Recorded data:
--*--

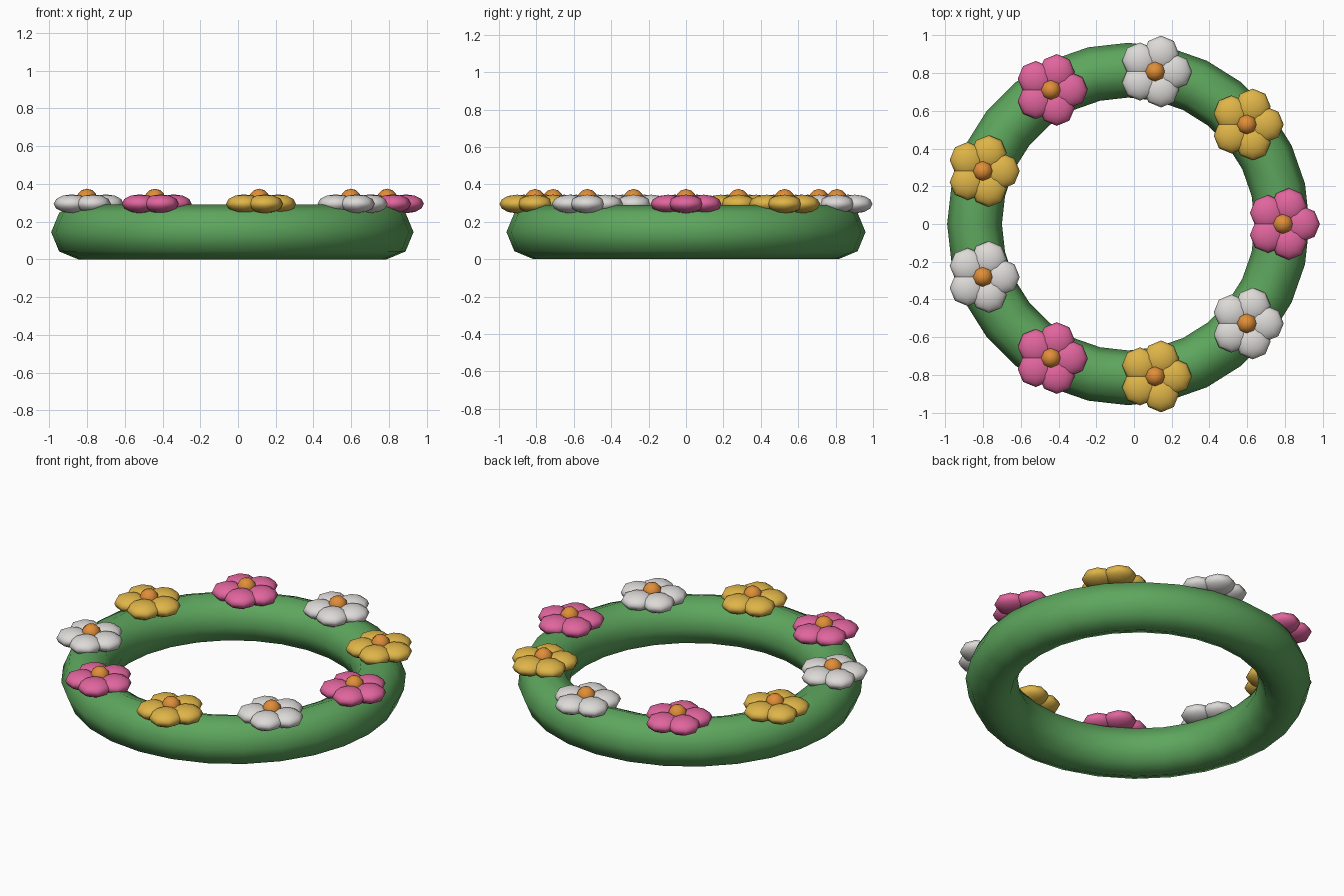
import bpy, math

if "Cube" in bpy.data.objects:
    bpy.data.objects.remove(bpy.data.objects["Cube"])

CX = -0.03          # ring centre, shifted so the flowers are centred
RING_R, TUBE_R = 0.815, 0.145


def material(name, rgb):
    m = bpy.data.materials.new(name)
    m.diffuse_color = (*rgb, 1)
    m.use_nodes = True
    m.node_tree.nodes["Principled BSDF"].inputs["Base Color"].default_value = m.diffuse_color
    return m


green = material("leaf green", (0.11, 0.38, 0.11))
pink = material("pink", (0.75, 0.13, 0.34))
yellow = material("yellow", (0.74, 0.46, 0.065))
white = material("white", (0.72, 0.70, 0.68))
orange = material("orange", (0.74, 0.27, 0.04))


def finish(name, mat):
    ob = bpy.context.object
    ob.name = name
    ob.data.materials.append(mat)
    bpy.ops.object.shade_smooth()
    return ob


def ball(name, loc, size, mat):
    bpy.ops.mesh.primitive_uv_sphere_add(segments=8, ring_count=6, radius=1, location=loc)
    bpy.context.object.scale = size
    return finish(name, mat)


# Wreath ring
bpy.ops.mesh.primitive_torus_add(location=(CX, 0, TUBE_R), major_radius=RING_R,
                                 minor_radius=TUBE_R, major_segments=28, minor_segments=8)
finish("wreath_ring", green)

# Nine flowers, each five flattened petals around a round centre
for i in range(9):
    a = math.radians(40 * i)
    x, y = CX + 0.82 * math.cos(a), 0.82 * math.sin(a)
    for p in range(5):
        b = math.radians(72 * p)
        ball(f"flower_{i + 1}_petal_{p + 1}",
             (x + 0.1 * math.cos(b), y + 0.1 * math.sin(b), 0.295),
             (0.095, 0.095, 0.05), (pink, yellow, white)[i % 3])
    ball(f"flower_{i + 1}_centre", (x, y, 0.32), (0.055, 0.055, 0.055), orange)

--*--

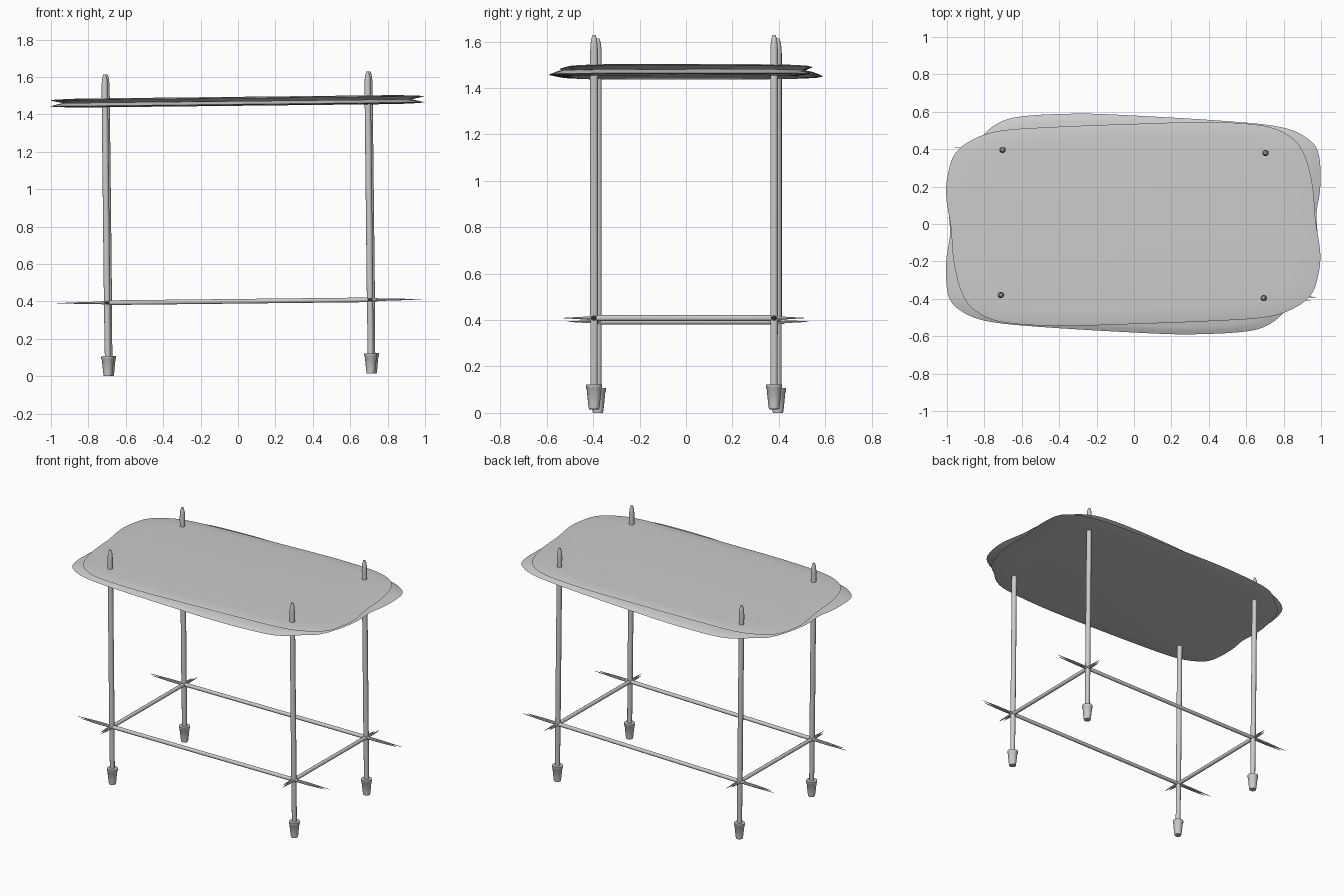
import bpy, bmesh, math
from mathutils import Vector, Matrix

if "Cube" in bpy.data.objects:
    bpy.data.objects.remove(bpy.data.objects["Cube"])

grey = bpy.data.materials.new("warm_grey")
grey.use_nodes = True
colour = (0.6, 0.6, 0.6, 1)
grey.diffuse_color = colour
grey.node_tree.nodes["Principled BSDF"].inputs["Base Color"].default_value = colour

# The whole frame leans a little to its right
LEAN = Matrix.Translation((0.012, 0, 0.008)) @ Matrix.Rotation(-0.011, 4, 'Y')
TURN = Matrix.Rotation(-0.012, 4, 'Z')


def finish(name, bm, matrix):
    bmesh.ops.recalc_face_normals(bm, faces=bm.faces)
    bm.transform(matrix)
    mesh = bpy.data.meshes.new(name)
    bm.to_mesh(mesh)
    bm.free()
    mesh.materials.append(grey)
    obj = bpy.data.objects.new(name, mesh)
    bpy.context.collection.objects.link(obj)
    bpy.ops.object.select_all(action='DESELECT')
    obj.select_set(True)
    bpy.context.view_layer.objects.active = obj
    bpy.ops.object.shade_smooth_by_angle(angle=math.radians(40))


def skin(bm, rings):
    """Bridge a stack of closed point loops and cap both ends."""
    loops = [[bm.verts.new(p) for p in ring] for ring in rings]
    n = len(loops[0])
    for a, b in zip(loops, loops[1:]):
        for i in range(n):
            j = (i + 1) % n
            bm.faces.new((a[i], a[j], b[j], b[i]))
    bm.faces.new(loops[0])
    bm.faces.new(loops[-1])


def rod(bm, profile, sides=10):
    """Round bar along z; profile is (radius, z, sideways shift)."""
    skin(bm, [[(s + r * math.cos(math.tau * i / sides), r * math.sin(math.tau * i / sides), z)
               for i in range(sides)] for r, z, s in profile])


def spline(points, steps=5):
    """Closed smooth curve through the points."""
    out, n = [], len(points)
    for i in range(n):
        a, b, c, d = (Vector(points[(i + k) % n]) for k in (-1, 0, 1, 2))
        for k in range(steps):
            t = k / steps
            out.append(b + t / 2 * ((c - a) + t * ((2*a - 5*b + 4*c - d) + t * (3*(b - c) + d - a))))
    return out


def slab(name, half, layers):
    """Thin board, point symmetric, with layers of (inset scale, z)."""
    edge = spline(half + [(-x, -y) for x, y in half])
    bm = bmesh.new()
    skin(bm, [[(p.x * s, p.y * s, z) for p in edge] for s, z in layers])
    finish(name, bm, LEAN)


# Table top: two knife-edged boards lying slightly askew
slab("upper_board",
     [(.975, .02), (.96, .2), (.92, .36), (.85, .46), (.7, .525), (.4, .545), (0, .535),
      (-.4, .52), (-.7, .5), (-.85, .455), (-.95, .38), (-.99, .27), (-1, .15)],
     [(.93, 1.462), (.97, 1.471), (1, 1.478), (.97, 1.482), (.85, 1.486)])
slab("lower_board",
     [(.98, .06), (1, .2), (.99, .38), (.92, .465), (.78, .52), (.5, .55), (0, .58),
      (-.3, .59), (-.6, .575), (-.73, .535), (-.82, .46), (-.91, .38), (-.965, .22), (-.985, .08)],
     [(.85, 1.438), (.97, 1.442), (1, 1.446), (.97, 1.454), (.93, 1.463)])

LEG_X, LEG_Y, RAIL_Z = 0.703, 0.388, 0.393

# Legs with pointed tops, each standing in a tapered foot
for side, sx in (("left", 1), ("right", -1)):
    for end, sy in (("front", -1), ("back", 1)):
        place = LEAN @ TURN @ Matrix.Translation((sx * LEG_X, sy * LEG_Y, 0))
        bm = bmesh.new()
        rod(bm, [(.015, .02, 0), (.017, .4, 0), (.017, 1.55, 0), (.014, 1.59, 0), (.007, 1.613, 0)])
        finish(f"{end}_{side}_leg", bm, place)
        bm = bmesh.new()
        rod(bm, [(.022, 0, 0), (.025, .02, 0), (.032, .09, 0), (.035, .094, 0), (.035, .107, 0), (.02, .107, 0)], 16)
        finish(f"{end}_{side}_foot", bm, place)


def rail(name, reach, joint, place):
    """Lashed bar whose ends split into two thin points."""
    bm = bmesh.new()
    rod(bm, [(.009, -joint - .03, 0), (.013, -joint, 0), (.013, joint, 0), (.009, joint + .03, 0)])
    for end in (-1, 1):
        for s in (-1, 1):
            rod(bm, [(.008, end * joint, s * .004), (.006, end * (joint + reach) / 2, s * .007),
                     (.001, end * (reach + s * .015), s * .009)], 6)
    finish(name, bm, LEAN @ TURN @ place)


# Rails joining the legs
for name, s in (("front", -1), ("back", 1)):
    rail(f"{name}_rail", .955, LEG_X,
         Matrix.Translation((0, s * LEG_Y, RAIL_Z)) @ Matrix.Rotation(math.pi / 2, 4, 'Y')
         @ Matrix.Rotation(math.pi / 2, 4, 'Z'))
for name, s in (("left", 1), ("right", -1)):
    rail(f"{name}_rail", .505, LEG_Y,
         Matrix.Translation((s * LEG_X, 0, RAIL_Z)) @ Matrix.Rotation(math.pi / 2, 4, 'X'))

--*--

### TASK DIRECTIONS
Beginning at the line with "m.diffuse_color = (*rgb, 1)" and stopping after the line with "(0.72, 0.70, 0.68))", please write out every line of the data above exactly and nothing else.

### WRITTEN ANSWER
    m.diffuse_color = (*rgb, 1)
    m.use_nodes = True
    m.node_tree.nodes["Principled BSDF"].inputs["Base Color"].default_value = m.diffuse_color
    return m


green = material("leaf green", (0.11, 0.38, 0.11))
pink = material("pink", (0.75, 0.13, 0.34))
yellow = material("yellow", (0.74, 0.46, 0.065))
white = material("white", (0.72, 0.70, 0.68))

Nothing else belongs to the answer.